Leyte reconstruction: MGB maps 'no build zones'

NEED FOR MAPPING. Geohazard mapping can help identify where it is safe to build infrastructure. File photo of Palo, Leyte by EPA/RITCHIE B. TONGO

NEED FOR MAPPING. Geohazard mapping can help identify where it is safe to build infrastructure. File photo of Palo, Leyte by EPA/RITCHIE B.

TONGO

MANILA, Philippines – The Department of Environment and Natural Resources (DENR) will help identify areas in typhoon-ravaged Leyte where it is unsafe to build relocation sites.

The request for assistance came from the Department of Public Works and Highways (DPWH), the agency in charge of rebuilding infrastructure in the province devastated by Super Typhoon Yolanda (Haiyan).

In response, the DENR's Mines and Geosciences Bureau will send a team of 5 licensed geologists on the week of November 25 to survey the localities.

It will take a week or two for the team to complete the mapping of so-called "no build zones," areas where building of infrastructure should not be permitted because of their exposure to landslides, flooding, or storm surges.

"This would help us clearly define the permanent relocation sites," said MGB Director Leo Jasareno. "There are still many displaced residents in need of permanent shelter."

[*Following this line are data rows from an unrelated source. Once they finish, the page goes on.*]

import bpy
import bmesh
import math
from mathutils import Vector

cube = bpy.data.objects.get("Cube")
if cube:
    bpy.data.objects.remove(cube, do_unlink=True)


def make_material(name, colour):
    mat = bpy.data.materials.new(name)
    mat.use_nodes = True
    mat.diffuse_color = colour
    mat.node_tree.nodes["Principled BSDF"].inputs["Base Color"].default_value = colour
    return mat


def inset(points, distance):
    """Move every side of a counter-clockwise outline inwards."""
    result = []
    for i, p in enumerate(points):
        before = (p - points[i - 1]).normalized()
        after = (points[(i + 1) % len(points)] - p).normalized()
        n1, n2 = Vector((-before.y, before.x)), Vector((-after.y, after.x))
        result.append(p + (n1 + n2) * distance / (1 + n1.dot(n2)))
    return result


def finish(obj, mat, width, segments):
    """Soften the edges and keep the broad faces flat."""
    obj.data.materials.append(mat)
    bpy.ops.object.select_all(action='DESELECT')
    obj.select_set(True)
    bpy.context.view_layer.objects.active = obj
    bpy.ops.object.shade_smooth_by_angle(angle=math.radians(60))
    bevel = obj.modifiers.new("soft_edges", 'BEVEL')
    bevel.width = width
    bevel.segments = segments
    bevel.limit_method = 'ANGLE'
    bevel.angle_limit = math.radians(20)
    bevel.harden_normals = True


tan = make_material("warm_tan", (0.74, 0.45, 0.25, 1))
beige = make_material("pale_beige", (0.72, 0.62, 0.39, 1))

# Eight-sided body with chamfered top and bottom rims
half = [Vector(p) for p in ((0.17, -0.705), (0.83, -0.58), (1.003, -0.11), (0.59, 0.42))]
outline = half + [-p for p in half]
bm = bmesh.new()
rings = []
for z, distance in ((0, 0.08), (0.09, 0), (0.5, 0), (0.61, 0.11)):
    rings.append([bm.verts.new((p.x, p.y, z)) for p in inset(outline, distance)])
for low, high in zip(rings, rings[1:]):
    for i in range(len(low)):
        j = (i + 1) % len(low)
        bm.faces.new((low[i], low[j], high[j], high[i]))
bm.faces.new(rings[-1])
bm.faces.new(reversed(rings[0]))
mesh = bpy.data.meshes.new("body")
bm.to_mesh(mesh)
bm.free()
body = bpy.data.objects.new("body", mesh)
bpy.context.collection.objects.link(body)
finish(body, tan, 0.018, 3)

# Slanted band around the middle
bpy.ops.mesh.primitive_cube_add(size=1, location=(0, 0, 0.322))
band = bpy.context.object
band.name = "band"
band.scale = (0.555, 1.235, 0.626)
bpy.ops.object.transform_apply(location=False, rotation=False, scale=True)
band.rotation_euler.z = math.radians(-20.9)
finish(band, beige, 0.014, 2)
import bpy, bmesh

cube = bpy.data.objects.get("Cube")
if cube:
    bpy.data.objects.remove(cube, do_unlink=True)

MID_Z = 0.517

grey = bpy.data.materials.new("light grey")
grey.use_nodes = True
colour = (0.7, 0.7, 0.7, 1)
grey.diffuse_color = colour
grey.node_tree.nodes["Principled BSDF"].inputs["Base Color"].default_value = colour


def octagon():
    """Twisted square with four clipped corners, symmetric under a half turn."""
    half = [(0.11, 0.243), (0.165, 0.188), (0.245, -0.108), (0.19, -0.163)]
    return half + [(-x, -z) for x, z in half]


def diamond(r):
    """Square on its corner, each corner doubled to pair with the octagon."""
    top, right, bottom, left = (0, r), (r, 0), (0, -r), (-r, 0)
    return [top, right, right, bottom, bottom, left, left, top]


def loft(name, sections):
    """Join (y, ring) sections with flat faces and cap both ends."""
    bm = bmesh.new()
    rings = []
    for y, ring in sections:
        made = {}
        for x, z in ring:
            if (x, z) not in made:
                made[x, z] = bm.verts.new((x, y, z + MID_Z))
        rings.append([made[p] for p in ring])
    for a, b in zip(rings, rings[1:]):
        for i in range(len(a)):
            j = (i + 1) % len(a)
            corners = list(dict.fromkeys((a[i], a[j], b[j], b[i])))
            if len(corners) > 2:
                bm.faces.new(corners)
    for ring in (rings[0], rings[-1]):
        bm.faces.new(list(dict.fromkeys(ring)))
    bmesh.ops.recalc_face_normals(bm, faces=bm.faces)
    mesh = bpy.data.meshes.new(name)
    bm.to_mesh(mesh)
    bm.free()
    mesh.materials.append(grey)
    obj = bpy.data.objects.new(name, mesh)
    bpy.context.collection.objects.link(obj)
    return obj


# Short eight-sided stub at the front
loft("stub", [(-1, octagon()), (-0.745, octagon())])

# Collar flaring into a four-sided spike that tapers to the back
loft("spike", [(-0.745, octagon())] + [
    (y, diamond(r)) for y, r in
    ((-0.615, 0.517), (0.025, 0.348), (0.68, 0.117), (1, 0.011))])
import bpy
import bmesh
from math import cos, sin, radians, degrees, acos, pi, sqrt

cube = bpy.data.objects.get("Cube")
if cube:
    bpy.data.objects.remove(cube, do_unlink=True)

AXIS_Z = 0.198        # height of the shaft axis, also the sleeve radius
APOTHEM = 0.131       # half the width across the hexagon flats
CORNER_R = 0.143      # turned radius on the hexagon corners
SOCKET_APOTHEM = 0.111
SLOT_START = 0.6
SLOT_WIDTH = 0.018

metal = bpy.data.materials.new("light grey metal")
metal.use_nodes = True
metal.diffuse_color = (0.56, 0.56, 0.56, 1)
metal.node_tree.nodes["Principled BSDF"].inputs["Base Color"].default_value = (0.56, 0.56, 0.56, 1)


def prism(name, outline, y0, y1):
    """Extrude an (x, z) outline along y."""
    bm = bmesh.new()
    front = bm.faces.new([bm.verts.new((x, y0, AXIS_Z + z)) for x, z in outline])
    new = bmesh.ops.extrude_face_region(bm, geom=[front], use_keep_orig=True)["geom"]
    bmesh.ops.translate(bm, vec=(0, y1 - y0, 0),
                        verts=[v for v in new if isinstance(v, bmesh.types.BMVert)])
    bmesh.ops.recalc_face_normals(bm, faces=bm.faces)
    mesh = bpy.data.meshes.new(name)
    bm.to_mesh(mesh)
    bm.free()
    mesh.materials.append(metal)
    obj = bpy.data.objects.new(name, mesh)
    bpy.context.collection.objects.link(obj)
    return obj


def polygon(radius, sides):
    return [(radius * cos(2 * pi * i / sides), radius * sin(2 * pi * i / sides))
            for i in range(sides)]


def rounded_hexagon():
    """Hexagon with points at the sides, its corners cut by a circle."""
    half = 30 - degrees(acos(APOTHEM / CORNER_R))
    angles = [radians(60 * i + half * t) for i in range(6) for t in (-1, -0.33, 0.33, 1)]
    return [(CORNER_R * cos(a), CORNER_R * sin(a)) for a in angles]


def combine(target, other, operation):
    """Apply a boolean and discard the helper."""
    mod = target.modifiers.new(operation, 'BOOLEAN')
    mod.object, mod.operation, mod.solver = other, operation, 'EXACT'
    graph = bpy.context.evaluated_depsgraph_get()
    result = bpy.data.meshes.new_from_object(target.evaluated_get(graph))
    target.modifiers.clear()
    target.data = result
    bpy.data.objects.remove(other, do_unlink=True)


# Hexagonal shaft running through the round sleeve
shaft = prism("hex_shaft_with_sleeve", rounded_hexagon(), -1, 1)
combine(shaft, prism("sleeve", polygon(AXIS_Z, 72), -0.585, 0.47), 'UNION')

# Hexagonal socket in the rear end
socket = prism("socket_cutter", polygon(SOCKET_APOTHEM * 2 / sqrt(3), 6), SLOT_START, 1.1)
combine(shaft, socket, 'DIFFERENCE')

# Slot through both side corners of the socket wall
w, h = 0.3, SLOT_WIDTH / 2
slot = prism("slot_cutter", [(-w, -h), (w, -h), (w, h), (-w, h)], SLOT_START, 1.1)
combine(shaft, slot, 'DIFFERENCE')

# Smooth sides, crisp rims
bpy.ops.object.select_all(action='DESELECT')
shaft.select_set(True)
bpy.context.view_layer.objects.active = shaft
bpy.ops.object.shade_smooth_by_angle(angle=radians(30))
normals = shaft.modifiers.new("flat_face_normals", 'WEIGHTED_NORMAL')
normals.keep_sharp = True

These danger zones will then be plotted on multihazard maps currently being used by local government units. It can serve as a guide to the LGUs, which face the challenge of rehabilitating and rebuilding their communities – some from scratch.

Geohazard mapping

The MGB has used the same technology and expertise to help the country brace for Yolanda's ferocity. A day before the super typhoon made landfall in Eastern Samar, the bureau released data showing the localities in the country most vulnerable to landslides and flooding.

It showed Caraga in northeast Mindanao to be the region with the highest percentage of municipalities where landslides and floods are most likely to occur. On November 8, when Yolanda unleashed its heavy rains, MGB data warned 41 barangays in Mimaropa region were highly vulnerable to landslides.

The data was based on geohazard maps prepared by the bureau which looks at naturally-occuring or human-catalyzed geological phenomena that can endanger human lives. These include landslides, floods, and land subsidence or the lowering of land surface because of excessive extraction of water from the ground.

The Geohazard Mapping and Assessment Program is an on-going priority program of the DENR. Aside from data gathering and assessment, it aims to distribute geohazard maps to local government units and conduct seminars for community leaders in preparation for geohazards.

The identification of disaster-prone areas is an essential component of rebuilding Yolanda-hit areas so they are better prepared for the next calamity. Other disaster-ready ideas have sprung up with suggestions for sports stadiums that can be converted into evacuation centers and typhoon-ready housing

President Benigno Aquino III is set to certify as urgent a P14.6 billion fund that will go mainly to rebuilding infrastructure in calamity-struck regions. Yolanda alone caused around P12 billion worth of damage to infrastructure. – Pia Ranada/Rappler.com